— ACTIVITY —
For the entries below, how many lines include the word "grey"? Give the figure and nothing more.

— INPUT DATA —

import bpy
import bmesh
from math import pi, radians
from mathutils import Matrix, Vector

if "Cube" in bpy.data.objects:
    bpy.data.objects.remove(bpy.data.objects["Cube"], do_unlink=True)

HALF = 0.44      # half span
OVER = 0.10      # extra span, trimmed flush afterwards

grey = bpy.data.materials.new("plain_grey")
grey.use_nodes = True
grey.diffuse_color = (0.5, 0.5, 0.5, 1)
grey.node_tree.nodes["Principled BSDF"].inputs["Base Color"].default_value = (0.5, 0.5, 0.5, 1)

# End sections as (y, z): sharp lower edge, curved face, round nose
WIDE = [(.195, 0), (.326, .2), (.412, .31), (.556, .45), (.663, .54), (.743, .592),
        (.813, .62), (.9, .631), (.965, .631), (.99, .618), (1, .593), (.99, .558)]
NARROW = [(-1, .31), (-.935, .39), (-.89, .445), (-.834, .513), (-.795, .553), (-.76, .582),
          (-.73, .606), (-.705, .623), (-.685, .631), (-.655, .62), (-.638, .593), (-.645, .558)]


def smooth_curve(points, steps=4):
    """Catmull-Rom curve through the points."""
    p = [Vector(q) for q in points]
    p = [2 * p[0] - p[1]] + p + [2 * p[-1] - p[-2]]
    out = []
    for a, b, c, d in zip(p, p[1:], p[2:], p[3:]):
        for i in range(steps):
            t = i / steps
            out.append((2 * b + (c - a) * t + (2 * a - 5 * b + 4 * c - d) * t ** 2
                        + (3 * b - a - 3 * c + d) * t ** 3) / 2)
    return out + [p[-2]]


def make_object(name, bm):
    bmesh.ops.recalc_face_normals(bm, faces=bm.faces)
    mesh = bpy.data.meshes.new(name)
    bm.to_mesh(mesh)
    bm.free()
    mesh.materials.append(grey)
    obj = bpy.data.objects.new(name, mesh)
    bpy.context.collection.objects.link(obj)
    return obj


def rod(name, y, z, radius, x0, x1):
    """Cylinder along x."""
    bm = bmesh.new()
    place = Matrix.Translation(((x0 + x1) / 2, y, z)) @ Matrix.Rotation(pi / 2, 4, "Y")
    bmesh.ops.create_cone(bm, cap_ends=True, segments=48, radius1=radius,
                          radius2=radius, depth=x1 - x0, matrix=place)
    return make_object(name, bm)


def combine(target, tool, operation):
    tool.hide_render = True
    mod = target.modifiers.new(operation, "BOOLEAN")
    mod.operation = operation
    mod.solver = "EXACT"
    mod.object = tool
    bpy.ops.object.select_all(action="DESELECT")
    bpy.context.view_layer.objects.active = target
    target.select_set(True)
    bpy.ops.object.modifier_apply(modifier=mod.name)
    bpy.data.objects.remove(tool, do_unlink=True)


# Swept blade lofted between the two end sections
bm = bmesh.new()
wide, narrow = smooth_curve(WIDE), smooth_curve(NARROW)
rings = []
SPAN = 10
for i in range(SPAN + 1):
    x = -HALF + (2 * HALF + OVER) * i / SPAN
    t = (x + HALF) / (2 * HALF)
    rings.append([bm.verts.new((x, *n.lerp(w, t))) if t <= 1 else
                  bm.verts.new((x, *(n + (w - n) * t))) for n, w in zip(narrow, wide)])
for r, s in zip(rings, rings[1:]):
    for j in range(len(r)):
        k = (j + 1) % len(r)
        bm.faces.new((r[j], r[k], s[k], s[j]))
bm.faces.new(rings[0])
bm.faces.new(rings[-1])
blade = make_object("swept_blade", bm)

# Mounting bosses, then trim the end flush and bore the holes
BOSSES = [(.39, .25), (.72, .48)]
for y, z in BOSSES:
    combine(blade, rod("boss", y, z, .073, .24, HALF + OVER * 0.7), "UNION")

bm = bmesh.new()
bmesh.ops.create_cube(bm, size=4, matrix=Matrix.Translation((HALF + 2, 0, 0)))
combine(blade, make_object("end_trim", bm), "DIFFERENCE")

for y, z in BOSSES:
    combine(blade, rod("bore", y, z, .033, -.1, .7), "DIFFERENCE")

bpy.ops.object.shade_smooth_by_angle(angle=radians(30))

— PROBLEM SOLUTION —
5